Power production became one of the most important economic problems to solve in Estonia after it achieved independence in 1918. It was very difficult to buy oil from Russia due to the civil war there and therefore a decision was made: electricity in Estonia will be produced by using domestic fuels. Ida-Virumaa (an eastern province of Estonia) was successfully producing electricity for itself and this kind of production was scalable to other areas as well. In Lääne-Virumaa they found that peat (an organic matter found in swampy areas) was also suitable fuel for electricity production. Eesti Turbatööstuse AS was founded to find suitable locations for power plants, build them and set up production.

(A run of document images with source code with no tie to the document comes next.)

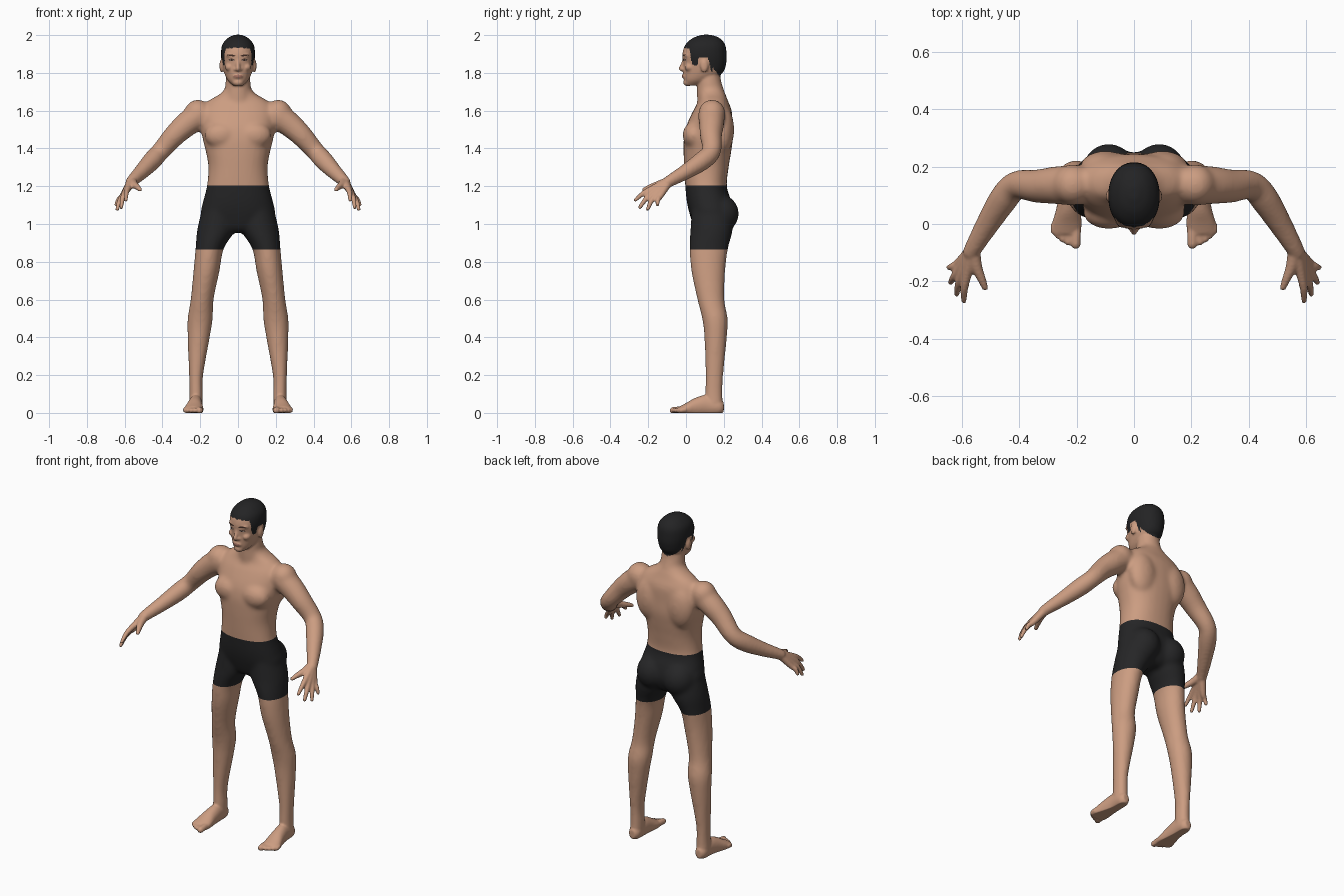
import bpy, bmesh, math
from mathutils import Vector, Matrix
from mathutils.bvhtree import BVHTree

if "Cube" in bpy.data.objects:
    bpy.data.objects.remove(bpy.data.objects["Cube"])

Z, Y = Vector((0, 0, 1)), Vector((0, 1, 0))


def material(name, color):
    mat = bpy.data.materials.new(name)
    mat.use_nodes = True
    mat.diffuse_color = (*color, 1)
    mat.node_tree.nodes["Principled BSDF"].inputs["Base Color"].default_value = (*color, 1)
    return mat


skin = material("skin", (0.60, 0.335, 0.22))
shorts = material("black shorts", (0.019, 0.019, 0.02))
hair = material("black hair", (0.017, 0.017, 0.018))
brow_dark = material("dark brown", (0.05, 0.025, 0.018))
eye_white = material("eye white", (0.45, 0.36, 0.31))
lip = material("lip", (0.38, 0.17, 0.125))


def spline(points, steps=6):
    """Catmull-Rom interpolation of whole cross-sections."""
    p = [Vector(points[0])] + [Vector(q) for q in points] + [Vector(points[-1])]
    out = []
    for i in range(1, len(p) - 2):
        a, b, c, d = p[i - 1:i + 3]
        for k in range(steps):
            t = k / steps
            out.append(0.5 * (2 * b + (c - a) * t + (2 * a - 5 * b + 4 * c - d) * t ** 2
                              + (3 * b - a - 3 * c + d) * t ** 3))
    return out + [p[-2]]


def loft(bm, sections, side=1, axis=None, square=1.0, count=28):
    """Skin rings (x, y, z, half width, half depth) along an axis or the path itself."""
    full = [tuple(s) if len(s) == 5 else (*s, s[3]) for s in sections]
    rows = spline(full)
    centres = [Vector(r[:3]) for r in rows]
    rings = []
    for i, row in enumerate(rows):
        n = axis or (centres[min(i + 1, len(rows) - 1)] - centres[max(i - 1, 0)]).normalized()
        u = (Vector((1, 0, 0)) - n * n.x).normalized()
        v = n.cross(u)
        ring = []
        for k in range(count):
            a = math.tau * k / count
            c, s = math.cos(a), math.sin(a)
            c = math.copysign(abs(c) ** square, c)
            s = math.copysign(abs(s) ** square, s)
            co = centres[i] + u * c * row[3] + v * s * row[4]
            ring.append(bm.verts.new((co.x * side, co.y, co.z)))
        rings.append(ring)
    for lower, upper in zip(rings, rings[1:]):
        for k in range(count):
            j = (k + 1) % count
            bm.faces.new((lower[k], lower[j], upper[j], upper[k]))
    bm.faces.new(rings[0])
    bm.faces.new(rings[-1])


def ball(bm, centre, radii, side=1):
    x, y, z = centre
    place = Matrix.Translation((x * side, y, z)) @ Matrix.Diagonal((*radii, 1))
    bmesh.ops.create_uvsphere(bm, u_segments=24, v_segments=16, radius=1, matrix=place)


def fuse(bm, voxel, repeats):
    """Melt overlapping volumes into one smooth skin."""
    bmesh.ops.recalc_face_normals(bm, faces=bm.faces)
    mesh = bpy.data.meshes.new("rough")
    bm.to_mesh(mesh)
    bm.free()
    obj = bpy.data.objects.new("rough", mesh)
    bpy.context.scene.collection.objects.link(obj)
    remesh = obj.modifiers.new("remesh", "REMESH")
    remesh.mode = "VOXEL"
    remesh.voxel_size = voxel
    smooth = obj.modifiers.new("smooth", "SMOOTH")
    smooth.factor = 0.5
    smooth.iterations = repeats
    graph = bpy.context.evaluated_depsgraph_get()
    result = bpy.data.meshes.new_from_object(obj.evaluated_get(graph))
    bpy.data.objects.remove(obj)
    bm = bmesh.new()
    bm.from_mesh(result)
    return bm


# Torso and neck
core = bmesh.new()
loft(core, [(0, .13, .955, .07, .06), (0, .135, .98, .13, .09), (0, .135, 1.05, .195, .115),
            (0, .122, 1.12, .185, .118), (0, .106, 1.2, .165, .11), (0, .108, 1.3, .157, .118),
            (0, .113, 1.38, .17, .126), (0, .118, 1.45, .187, .13), (0, .124, 1.52, .195, .122),
            (0, .14, 1.6, .195, .102), (0, .145, 1.65, .16, .078), (0, .14, 1.685, .1, .07),
            (0, .13, 1.715, .068, .066)], axis=Z, square=.88)
loft(core, [(0, .14, 1.6, .085, .08), (0, .13, 1.7, .07, .073), (0, .122, 1.76, .066, .064),
            (0, .12, 1.82, .06, .06)], axis=Z)

for side in (1, -1):
    # Chest, shoulder blade, shoulder and buttock masses
    ball(core, (.088, .04, 1.47), (.09, .058, .07), side)
    ball(core, (.1, .195, 1.5), (.09, .06, .13), side)
    ball(core, (.213, .137, 1.585), (.072, .072, .074), side)
    ball(core, (.088, .182, 1.055), (.094, .098, .1), side)
    # Arm
    loft(core, [(.17, .135, 1.585, .065), (.22, .135, 1.565, .07), (.275, .135, 1.525, .066),
                (.335, .132, 1.47, .059), (.41, .135, 1.385, .05), (.455, .087, 1.335, .051),
                (.51, 0, 1.277, .042), (.56, -.085, 1.228, .033), (.573, -.115, 1.208, .03)], side)
    # Leg
    loft(core, [(.1, .135, 1.08, .09, .105), (.116, .135, .97, .1, .112), (.15, .121, .87, .075, .102),
                (.167, .118, .75, .069, .09), (.19, .132, .6, .061, .072), (.2, .153, .5, .067, .068),
                (.208, .157, .4, .059, .06), (.222, .15, .2, .038, .048), (.222, .147, .1, .036, .048),
                (.224, .148, .03, .038, .05)], side, axis=Z)

body = fuse(core, 0.011, 9)

# Head: skull, nose, lips, chin
loft(body, [(0, .035, 1.733, .026, .034), (0, .06, 1.76, .054, .07), (0, .09, 1.8, .073, .104),
            (0, .099, 1.85, .084, .114), (0, .098, 1.9, .09, .117), (0, .102, 1.95, .083, .105),
            (0, .107, 1.985, .053, .07), (0, .108, 2.002, .016, .022)], axis=Z, square=.93)
loft(body, [(0, -.008, 1.88, .009), (0, -.016, 1.85, .01), (0, -.026, 1.824, .012),
            (0, -.02, 1.812, .009)])
ball(body, (0, -.008, 1.782), (.026, .014, .014))
ball(body, (0, .008, 1.75), (.03, .023, .021))

for side in (1, -1):
    # Brow, cheek, nostril and ear
    ball(body, (.034, .008, 1.893), (.03, .022, .011), side)
    ball(body, (.045, .02, 1.83), (.024, .028, .022), side)
    ball(body, (.012, -.014, 1.818), (.01, .011, .008), side)
    ball(body, (.087, .097, 1.838), (.011, .021, .036), side)
    # Fingers and palm: knuckle then tip
    for knuckle, tip in [((.583, -.18, 1.187), (.593, -.268, 1.127)),
                         ((.597, -.172, 1.17), (.618, -.244, 1.088)),
                         ((.607, -.157, 1.155), (.639, -.203, 1.078)),
                         ((.61, -.135, 1.15), (.645, -.152, 1.102))]:
        middle = Vector(knuckle).lerp(tip, .5) + Vector((.004, -.004, .004))
        loft(body, [(.563, -.09, 1.226, .024), (*knuckle, .0165), (*middle, .0135), (*tip, .01)], side)
        ball(body, tip, (.01, .01, .01), side)
    loft(body, [(.56, -.095, 1.225, .024), (.549, -.148, 1.208, .02), (.53, -.195, 1.193, .0145),
                (.519, -.222, 1.182, .011)], side)
    ball(body, (.519, -.222, 1.182), (.011, .011, .011), side)
    # Foot
    loft(body, [(.223, .2, .03, .018, .025), (.223, .175, .032, .034, .042), (.224, .11, .04, .037, .055),
                (.229, .05, .03, .043, .05), (.234, 0, .018, .052, .034), (.236, -.035, .012, .05, .022)],
         side, axis=Y)
    # Toes
    for x, y, r in [(.203, -.07, .0175), (.229, -.063, .0125), (.248, -.053, .0125),
                    (.266, -.04, .0115), (.28, -.026, .0115)]:
        loft(body, [(x, 0, .016, r), (x, y * .5, .017, r), (x, y, .013, r)], side)
        ball(body, (x, y, .013), (r, r, r), side)

body = fuse(body, 0.006, 4)
for v in body.verts:
    v.co.z = max(v.co.z, 0)

# Clean hems for the shorts
HEM, WAIST = 0.865, 1.205
for height in (HEM, WAIST):
    bmesh.ops.bisect_plane(body, geom=body.verts[:] + body.edges[:] + body.faces[:],
                           plane_co=(0, 0, height), plane_no=Z)

# Lowest hair height from front to back
HAIRLINE = [(-.1, 1.94), (.018, 1.93), (.032, 1.845), (.058, 1.835), (.068, 1.882),
            (.118, 1.88), (.132, 1.81), (.17, 1.775), (.3, 1.765)]


def hairline(x, y):
    for (a, low), (b, high) in zip(HAIRLINE, HAIRLINE[1:]):
        if y <= b:
            nape = abs(x) * .35 if y > .14 else 0
            return low + (high - low) * (y - a) / (b - a) + nape
    return 2


for f in body.faces:
    c = f.calc_center_median()
    f.smooth = True
    f.material_index = 0
    if HEM < c.z < WAIST and abs(c.x) < .32 and c.y > -.04:
        f.material_index = 1
    elif c.z > 1.75 and c.z > hairline(c.x, c.y):
        f.material_index = 2

surface = BVHTree.FromBMesh(body)


def add_object(name, bm, mats):
    mesh = bpy.data.meshes.new(name)
    bm.to_mesh(mesh)
    bm.free()
    for m in mats:
        mesh.materials.append(m)
    bpy.context.scene.collection.objects.link(bpy.data.objects.new(name, mesh))


def face_patch(name, mat, x, z, width, height, tilt=0, lift=.0015):
    """Thin oval laid on the front of the face."""
    bm = bmesh.new()
    bmesh.ops.create_circle(bm, cap_ends=True, cap_tris=True, segments=20, radius=1)
    bmesh.ops.subdivide_edges(bm, edges=bm.edges[:], cuts=2, use_grid_fill=True)
    for v in bm.verts:
        px = x + v.co.x * width
        pz = z + v.co.y * height + tilt * v.co.x * width
        hit = surface.ray_cast(Vector((px, -1, pz)), Y)[0]
        v.co = (px, (hit.y if hit else 0) - lift, pz)
    for f in bm.faces:
        f.smooth = True
        if f.normal.y > 0:
            f.normal_flip()
    bmesh.ops.recalc_face_normals(bm, faces=bm.faces)
    bm.normal_update()
    if sum(f.normal.y for f in bm.faces) > 0:
        bmesh.ops.reverse_faces(bm, faces=bm.faces)
    add_object(name, bm, [mat])


# Painted face details
for side, label in ((1, "left"), (-1, "right")):
    face_patch(label + "_eyebrow", brow_dark, .036 * side, 1.893, .022, .0045, .12 * side)
    face_patch(label + "_eyelid_line", brow_dark, .034 * side, 1.869, .0155, .0062)
    face_patch(label + "_eye", eye_white, .034 * side, 1.868, .0125, .0038, lift=.0025)
    face_patch(label + "_iris", brow_dark, .034 * side, 1.868, .0045, .0042, lift=.0035)
face_patch("lips", lip, 0, 1.782, .024, .0085)

add_object("body", body, [skin, shorts, hair])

After a lengthy location search and an architecture competition the construction for Ellamaa power plant finally started in 1922. The winner of the architecture competition was Aleksander Vladovski, a Russian-Polish architect who emigrated to Estonia after the revolution in Russia. His design was in historical style and reminded more of a castle than a power plant and the construction finished in 1923 with an official opening on the 14th of May 1923. The initial output of the plant was 1400 kW but by 1940 it had grown up to 8,5 MW. The building consists of three main parts – the boiler room, generator hall and switchyard. No corners were cut to save money and materials.
On the 1st of May 1966 the power plant was shut down. The building was used as a boiler house for Turba village for the next 40 years. No money was invested in the maintenance of the house, so it started slowly decomposing. The decomposing process continued even after the independence of Estonia when the building was sold multiple times and yet it continued breaking down. In 2005 a small group from MOMU visited the building during their location search for their collection. However initially they moved on as the building was in quite bad condition. Nevertheless in 2007 an agreement was reached and the MOMU team started plans to reconstruct the building. The restoration plans changed multiple times during the process because the collection grew as well as surprising issues coming up during the process. In 2017 the boiler room and generator hall had been restored and ready to house the MOMU collection. The third life period for the Ellamaa power plant had started.